Krispy Kreme doughnuts (KKD) recently reported below expected first quarter fiscal earnings that’s certain to leave investors a tad salty over the numbers of this sweet, comfort food company. The famed doughnut maker that went public in 2000 has experienced its share of fiscal ups and down. It started out with a bang in 2000 and by 2003 the brand had landed a cover on Fortune magazine, dubbing it “America’s Hottest Brand.”
In 2004 it suffered its first quarterly loss. As if things couldn’t get worse, later that year the Securities and Exchange Commission conducted an inquiry into the company regarding accounting irregularities which lead to the shut-down of stores and circulating rumors of bankruptcy filings. Krispy Kreme soon became recognized by some as a fueled-out fast food failure. In February 2009 Krispy Kreme stock finally plummeted to a trading price $1.08 a share. It eventually bounced back and in February 2013 the trading price was a healthy $13.25 a share which was a 60 percent upward trend from the year prior.
By February and March of this year economists predicted a favorable upward trend for the doughnut maker, but yesterdays turn of events flies in the face of those predictions.
Economist Jeff Macke quipped that one might only need to check the trends of Krispy Kreame stock as opposed to the Institute of Supply Management for an accurate economic growth indicator. Macke noted that Krispy Kreme stocks fell in December 2013 and that this should have served as an indicator of a tight economy. He quipped that the public may want to turn their ears away from the economists and simply take a trip down to the doughnut store.
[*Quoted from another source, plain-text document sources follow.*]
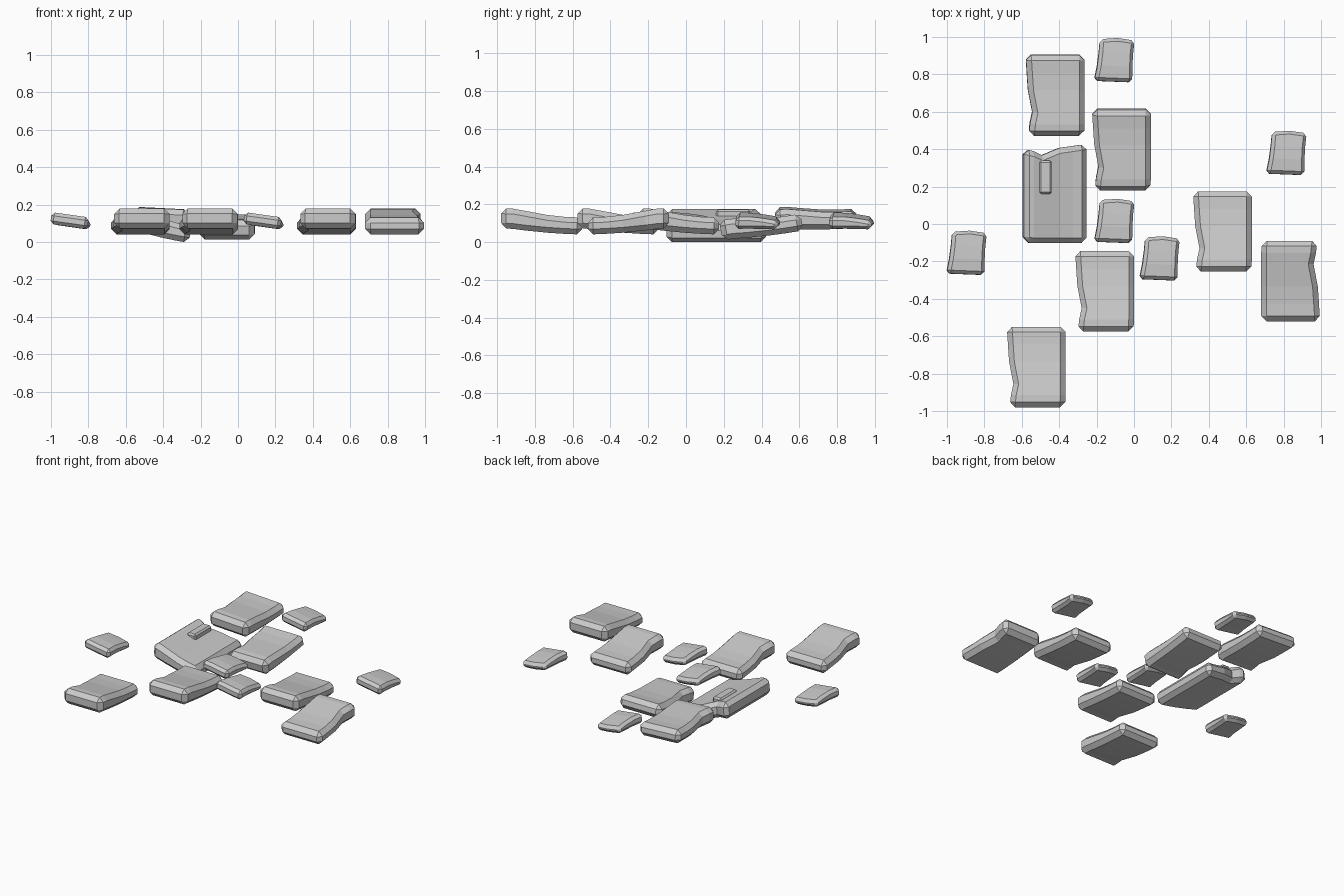
import bpy, bmesh
from math import pi

if "Cube" in bpy.data.objects:
    bpy.data.objects.remove(bpy.data.objects["Cube"])

# stations: (y, left x, right x, top z, bottom z), heights around the stone middle
BIG = [(-.215, -.145, .152, .079, -.026), (-.15, -.138, .155, .077, -.030),
       (-.09, -.125, .155, .066, -.038), (.03, -.148, .155, .044, -.050),
       (.12, -.154, .155, .034, -.056), (.215, -.160, .155, .030, -.060)]
SMALL = [(-.112, -.106, .098, .034, -.030), (-.03, -.093, .096, .036, -.027),
         (.04, -.086, .098, .030, -.027), (.112, -.082, .105, .020, -.025)]
PEBBLE = [(-.09, -.033, .033, .02, -.03), (.09, -.033, .033, .02, -.03)]


def stone(name, stations, loc, rot=(0, 0, 0), size=(1, 1, 1), bevel=.028, bow=0):
    """Loft a waisted slab through the stations and chamfer its outer edges."""
    bm = bmesh.new()
    rings = []
    for i, (y, l, r, top, bot) in enumerate(stations):
        m = (l + r) / 2
        ym = y + (bow if i == len(stations) - 1 else 0)
        pts = [(l, y, top), (m, ym, top), (r, y, top),
               (r, y, bot), (m, ym, bot), (l, y, bot)]
        rings.append([bm.verts.new([a * b for a, b in zip(p, size)]) for p in pts])
    for a, b in zip(rings, rings[1:]):
        for k in range(6):
            n = (k + 1) % 6
            bm.faces.new((a[k], a[n], b[n], b[k]))
    for ring in (rings[0], rings[-1]):
        bm.faces.new((ring[0], ring[1], ring[4], ring[5]))
        bm.faces.new((ring[1], ring[2], ring[3], ring[4]))
    bmesh.ops.recalc_face_normals(bm, faces=bm.faces)
    mesh = bpy.data.meshes.new(name)
    bm.to_mesh(mesh)
    bm.free()
    ob = bpy.data.objects.new(name, mesh)
    ob.location, ob.rotation_euler = loc, rot
    bpy.context.collection.objects.link(ob)
    mod = ob.modifiers.new("chamfer", 'BEVEL')
    mod.width, mod.segments = bevel, 1
    mod.limit_method, mod.angle_limit = 'ANGLE', 1.05
    return ob


# large slabs
LARGE = [((-.52, -.765, .10), (0, 0, 0)), ((-.155, -.36, .10), (0, 0, 0)),
         ((.475, -.04, .10), (0, 0, 0)), ((.835, -.305, .10), (0, 0, pi)),
         ((-.065, .40, .078), (.2, 0, 0)), ((-.42, .69, .12), (.1, .05, 0))]
for i, (loc, rot) in enumerate(LARGE):
    stone(f"large_stone_{i + 1}", BIG, loc, rot)

# broad slab, turned sideways, with a pebble on top
stone("broad_stone", BIG, (-.425, .158, .078), (-.12, 0, -pi / 2), (1.68, .8, 1.05))
stone("pebble", PEBBLE, (-.473, .25, .153), bevel=.01)

# small slabs, tipped down to the right
for i, (x, y) in enumerate([(-.105, .873), (-.105, .013), (.137, -.187),
                            (.815, .377), (-.895, -.157)]):
    stone(f"small_stone_{i + 1}", SMALL, (x, y, .108), (-.03, .14, -.04),
          bevel=.018, bow=.01)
Fast forward to June 2. Krispy Kremes fiscal earnings are lower than projected, prompting caution for investors. Based out of Winston-Salem, North Carolina, Krispy Kreme reported a fiscal first-quarter net income of $9.7 million, up 20.7 percent from $8 million last year. The first quarter revenue of 121.6 was up 0.8 percent from last year. However, this fiscal report was off the mark of analysts expectations by $5.08 million.
The investment website Seeking Alpha reported that wholesale as well as on-site sales, were adversely affected due to severe winter weather throughout the company store base in the southeast. This produced a 1.5 percent decline in same-store sales as opposed to same-store sales a year prior which prospered at 12.2 percent. These numbers reflect Jeff Macke’s sentiments regarding utilizing Krispy Kreme losses as an economic indicator.
This new blow to Krispy Kreme happens to fall on the heels of the recent transitioning of the Krispy Kreme CEO seat. Former CEO Jim Morgan relinquished his seat as Krispy Kreme CEO and welcomed former Papa John Chief Operating Officer Anthony Thompson aboard to step into his shoes, effective two days ago on June 1. Morgan remains on board with Krispy Kreme as a full-time executive chairman.
The dismal first quarter fiscal report may serve as a sobering welcome for Thompson, beckoning him to live up to the new Krispy Kreme challenge and forge ahead to a more prosperous second quarter. With Krispe Kreme’s low fiscal earnings looming over the new throne, the cautious eyes of the investors will remain fixed on this latest changing of the guards.
Commentary by Janet Walters Levite